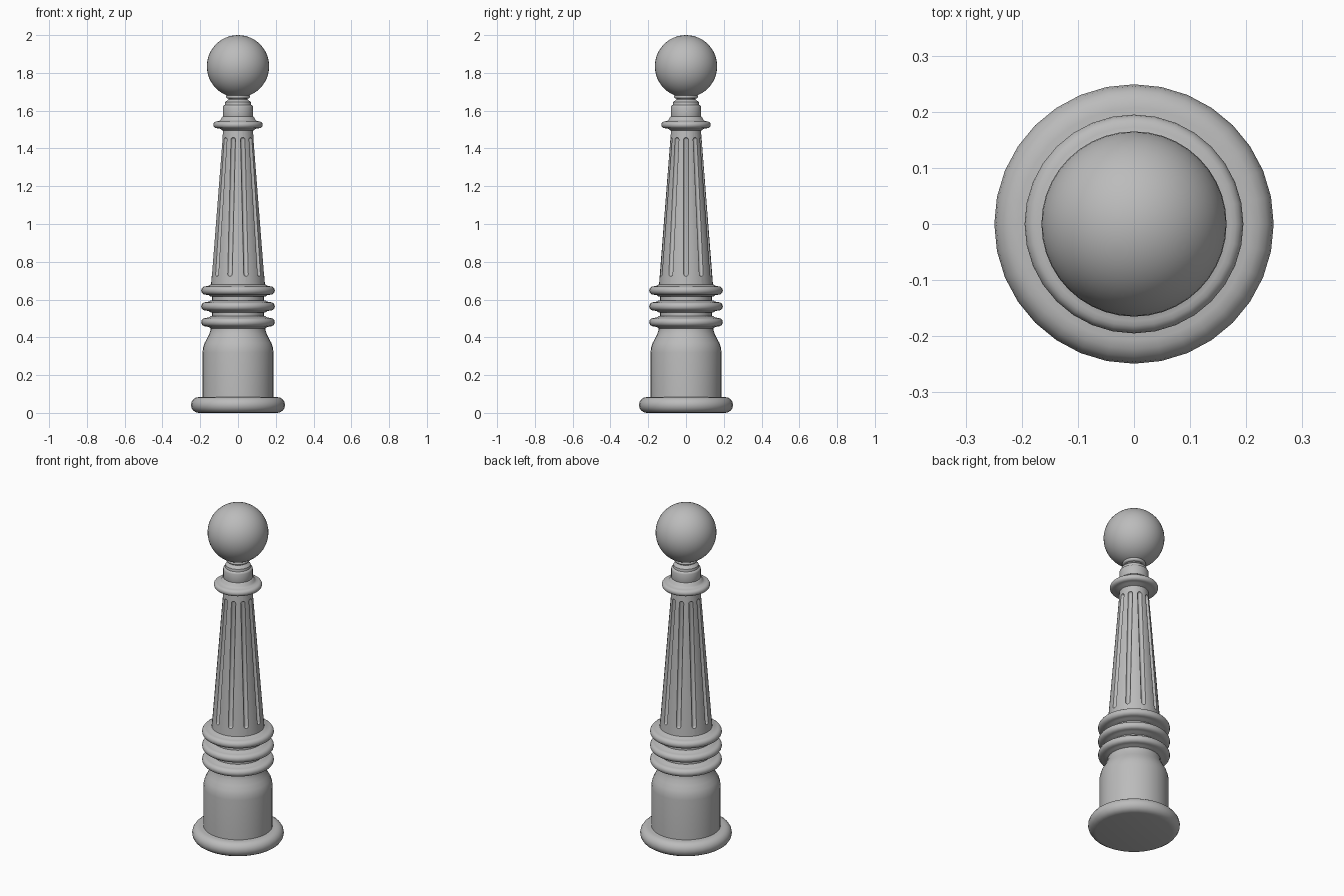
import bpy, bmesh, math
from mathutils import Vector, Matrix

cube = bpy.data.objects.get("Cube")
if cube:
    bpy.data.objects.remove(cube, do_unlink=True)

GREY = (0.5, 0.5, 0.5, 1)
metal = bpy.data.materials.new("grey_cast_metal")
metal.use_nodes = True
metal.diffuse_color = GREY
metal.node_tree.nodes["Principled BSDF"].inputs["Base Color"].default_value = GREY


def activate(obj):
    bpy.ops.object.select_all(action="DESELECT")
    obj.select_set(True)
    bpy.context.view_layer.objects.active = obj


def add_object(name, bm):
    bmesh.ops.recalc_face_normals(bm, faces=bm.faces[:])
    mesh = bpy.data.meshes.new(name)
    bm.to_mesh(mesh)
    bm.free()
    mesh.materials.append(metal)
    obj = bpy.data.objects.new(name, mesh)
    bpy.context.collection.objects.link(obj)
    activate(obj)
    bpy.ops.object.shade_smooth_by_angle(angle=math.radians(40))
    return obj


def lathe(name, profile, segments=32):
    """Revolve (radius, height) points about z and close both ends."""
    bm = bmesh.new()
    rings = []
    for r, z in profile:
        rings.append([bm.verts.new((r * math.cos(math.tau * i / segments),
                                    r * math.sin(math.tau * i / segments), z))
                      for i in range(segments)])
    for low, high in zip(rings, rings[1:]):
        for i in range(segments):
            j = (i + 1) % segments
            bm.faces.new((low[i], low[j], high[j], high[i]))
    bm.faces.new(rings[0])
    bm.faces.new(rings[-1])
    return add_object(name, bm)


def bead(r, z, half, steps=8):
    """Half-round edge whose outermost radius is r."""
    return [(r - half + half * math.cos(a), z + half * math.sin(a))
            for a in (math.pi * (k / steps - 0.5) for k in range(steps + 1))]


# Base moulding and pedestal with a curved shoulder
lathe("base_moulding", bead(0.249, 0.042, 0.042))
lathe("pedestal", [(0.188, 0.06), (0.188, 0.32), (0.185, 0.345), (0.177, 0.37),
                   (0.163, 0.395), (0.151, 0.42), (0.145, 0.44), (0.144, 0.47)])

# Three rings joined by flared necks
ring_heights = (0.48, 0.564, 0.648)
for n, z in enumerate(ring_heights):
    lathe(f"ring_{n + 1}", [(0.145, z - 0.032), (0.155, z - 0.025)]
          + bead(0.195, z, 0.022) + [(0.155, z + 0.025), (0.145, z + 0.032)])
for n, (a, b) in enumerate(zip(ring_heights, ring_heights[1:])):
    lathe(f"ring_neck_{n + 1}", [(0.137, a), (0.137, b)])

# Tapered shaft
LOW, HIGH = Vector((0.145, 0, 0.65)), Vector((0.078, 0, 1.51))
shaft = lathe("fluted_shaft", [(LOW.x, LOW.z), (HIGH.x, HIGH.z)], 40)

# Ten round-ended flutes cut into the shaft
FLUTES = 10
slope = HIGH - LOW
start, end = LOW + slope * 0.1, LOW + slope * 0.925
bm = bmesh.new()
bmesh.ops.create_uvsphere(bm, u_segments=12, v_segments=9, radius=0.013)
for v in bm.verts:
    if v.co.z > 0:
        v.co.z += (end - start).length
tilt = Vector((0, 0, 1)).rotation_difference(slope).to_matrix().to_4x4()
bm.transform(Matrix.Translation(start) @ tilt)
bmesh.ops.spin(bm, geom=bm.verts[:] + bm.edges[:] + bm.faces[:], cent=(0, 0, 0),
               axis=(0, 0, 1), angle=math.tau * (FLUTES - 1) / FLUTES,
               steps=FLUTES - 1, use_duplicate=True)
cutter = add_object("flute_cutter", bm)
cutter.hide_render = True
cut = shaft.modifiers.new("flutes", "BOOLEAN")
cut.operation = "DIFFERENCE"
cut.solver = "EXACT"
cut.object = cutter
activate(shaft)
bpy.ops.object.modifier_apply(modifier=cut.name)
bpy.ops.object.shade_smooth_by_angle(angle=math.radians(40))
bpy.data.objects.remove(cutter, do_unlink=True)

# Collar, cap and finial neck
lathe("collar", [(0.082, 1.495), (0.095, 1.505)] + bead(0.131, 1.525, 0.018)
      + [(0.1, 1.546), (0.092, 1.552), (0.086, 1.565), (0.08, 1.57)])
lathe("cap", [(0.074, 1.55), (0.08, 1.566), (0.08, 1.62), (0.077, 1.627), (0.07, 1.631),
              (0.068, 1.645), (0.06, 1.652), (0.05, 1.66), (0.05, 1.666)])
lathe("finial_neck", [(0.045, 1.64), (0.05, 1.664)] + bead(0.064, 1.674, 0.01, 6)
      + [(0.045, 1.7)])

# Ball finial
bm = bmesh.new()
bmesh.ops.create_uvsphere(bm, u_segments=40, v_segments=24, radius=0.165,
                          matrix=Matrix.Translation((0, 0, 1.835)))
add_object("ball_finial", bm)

+-------+

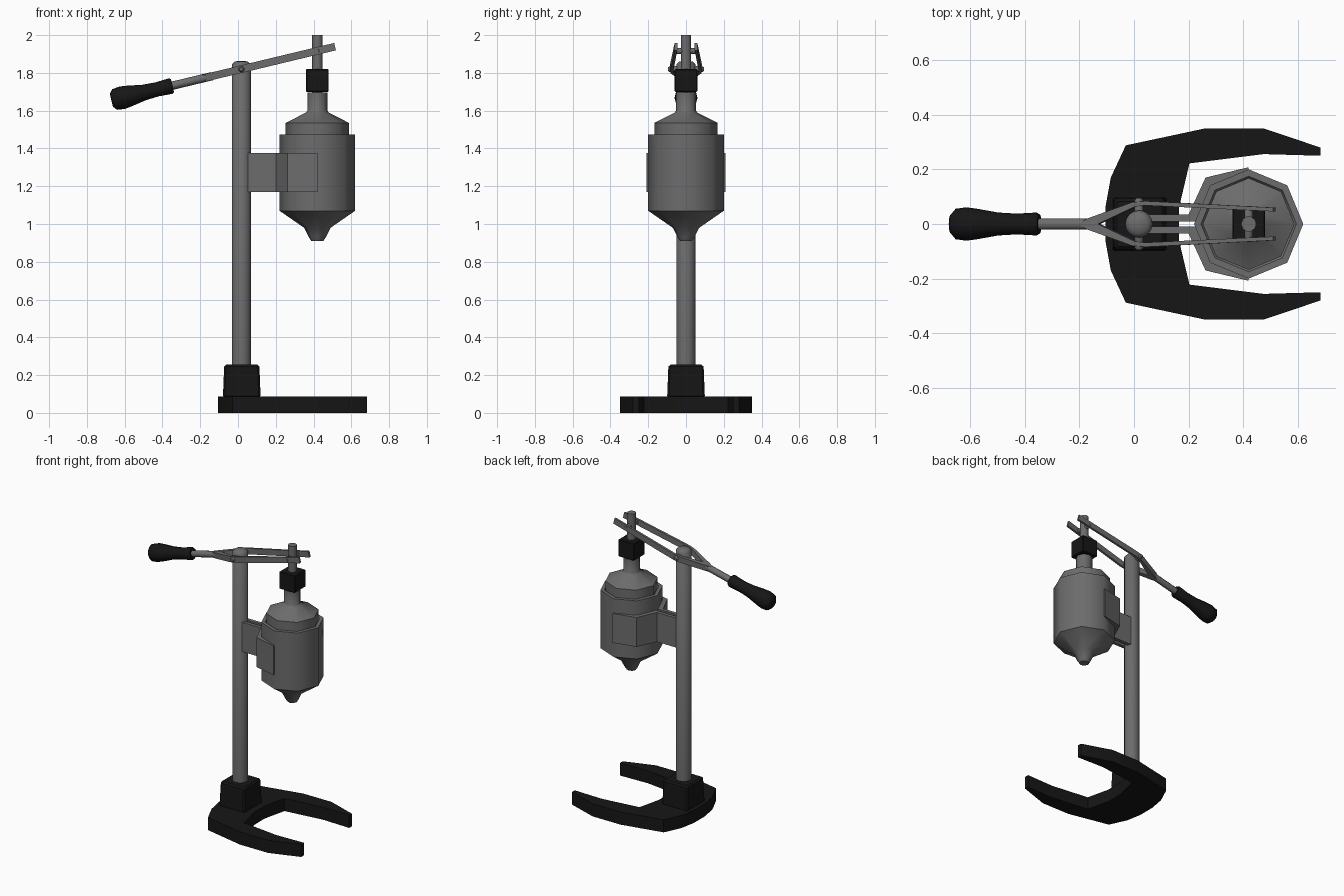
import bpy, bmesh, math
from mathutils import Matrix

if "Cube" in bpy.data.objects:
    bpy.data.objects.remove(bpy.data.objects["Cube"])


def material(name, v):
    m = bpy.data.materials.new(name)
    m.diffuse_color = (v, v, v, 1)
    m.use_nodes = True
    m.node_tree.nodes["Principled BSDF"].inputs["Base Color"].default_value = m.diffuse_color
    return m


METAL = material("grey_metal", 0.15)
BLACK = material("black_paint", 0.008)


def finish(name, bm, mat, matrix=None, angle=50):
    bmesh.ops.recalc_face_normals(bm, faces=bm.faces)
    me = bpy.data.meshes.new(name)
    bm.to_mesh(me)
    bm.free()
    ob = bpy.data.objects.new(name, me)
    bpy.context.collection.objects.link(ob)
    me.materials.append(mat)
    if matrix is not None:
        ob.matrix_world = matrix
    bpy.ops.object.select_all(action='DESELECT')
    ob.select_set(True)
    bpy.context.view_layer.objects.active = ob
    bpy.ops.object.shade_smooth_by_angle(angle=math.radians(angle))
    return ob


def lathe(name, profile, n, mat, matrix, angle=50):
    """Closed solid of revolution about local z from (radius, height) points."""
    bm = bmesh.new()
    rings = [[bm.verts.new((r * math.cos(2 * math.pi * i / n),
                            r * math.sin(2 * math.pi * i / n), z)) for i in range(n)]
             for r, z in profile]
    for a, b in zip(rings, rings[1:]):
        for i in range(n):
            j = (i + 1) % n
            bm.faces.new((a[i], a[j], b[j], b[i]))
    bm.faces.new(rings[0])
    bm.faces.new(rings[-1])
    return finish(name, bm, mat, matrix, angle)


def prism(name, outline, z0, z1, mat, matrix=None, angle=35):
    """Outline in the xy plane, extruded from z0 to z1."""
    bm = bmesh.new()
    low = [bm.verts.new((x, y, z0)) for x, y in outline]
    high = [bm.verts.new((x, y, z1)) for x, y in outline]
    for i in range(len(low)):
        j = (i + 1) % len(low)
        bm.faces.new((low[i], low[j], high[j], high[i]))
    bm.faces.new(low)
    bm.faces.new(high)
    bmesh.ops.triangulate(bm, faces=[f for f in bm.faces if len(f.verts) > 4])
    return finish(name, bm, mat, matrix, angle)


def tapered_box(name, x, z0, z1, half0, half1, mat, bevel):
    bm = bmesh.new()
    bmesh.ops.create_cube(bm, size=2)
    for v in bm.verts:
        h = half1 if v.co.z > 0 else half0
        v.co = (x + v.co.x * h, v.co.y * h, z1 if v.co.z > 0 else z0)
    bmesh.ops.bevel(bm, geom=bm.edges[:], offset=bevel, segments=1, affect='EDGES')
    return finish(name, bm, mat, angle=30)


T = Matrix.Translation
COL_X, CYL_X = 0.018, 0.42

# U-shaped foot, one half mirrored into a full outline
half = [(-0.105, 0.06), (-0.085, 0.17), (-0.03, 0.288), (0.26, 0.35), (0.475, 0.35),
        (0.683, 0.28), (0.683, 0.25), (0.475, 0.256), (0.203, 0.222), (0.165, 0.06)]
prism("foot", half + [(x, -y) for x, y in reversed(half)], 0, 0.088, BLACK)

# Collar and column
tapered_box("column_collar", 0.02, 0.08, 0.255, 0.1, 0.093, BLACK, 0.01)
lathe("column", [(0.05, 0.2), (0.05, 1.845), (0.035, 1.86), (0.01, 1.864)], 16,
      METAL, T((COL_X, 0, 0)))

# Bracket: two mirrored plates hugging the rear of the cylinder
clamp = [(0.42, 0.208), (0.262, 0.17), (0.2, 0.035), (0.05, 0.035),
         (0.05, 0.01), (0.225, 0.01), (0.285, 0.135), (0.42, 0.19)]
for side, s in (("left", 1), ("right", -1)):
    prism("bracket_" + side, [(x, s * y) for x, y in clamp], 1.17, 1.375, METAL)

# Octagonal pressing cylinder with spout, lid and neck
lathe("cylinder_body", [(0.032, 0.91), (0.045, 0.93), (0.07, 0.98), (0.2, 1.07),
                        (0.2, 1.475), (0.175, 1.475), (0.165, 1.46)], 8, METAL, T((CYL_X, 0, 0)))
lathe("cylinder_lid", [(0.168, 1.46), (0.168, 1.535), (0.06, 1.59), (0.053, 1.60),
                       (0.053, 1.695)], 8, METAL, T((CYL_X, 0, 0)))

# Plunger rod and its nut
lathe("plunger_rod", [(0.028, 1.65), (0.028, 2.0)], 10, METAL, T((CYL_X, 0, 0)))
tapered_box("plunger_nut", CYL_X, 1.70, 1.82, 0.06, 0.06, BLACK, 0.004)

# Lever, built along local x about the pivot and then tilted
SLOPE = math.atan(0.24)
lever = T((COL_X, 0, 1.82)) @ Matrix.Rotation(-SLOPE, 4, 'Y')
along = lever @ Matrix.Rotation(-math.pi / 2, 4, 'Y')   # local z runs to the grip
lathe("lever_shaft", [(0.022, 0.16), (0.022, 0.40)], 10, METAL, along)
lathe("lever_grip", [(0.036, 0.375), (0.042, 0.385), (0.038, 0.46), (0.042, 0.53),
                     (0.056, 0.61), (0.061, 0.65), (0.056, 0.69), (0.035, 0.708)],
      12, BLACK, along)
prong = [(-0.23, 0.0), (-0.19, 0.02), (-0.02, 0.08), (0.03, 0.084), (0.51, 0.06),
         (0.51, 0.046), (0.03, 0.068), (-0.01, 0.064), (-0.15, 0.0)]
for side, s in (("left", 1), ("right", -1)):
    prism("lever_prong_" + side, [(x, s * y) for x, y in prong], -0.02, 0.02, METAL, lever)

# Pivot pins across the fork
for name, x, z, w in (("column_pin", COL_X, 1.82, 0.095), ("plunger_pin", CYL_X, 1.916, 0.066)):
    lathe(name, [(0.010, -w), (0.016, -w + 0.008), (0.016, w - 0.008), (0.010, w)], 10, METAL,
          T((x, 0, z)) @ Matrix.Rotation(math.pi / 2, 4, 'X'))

+-------+

# [Required work]
Output the material above exactly, but only from the line that carries "0.06, BLACK, 0.004)" through the line that carries "along = lever".

# [Written response]
tapered_box("plunger_nut", CYL_X, 1.70, 1.82, 0.06, 0.06, BLACK, 0.004)

# Lever, built along local x about the pivot and then tilted
SLOPE = math.atan(0.24)
lever = T((COL_X, 0, 1.82)) @ Matrix.Rotation(-SLOPE, 4, 'Y')
along = lever @ Matrix.Rotation(-math.pi / 2, 4, 'Y')   # local z runs to the grip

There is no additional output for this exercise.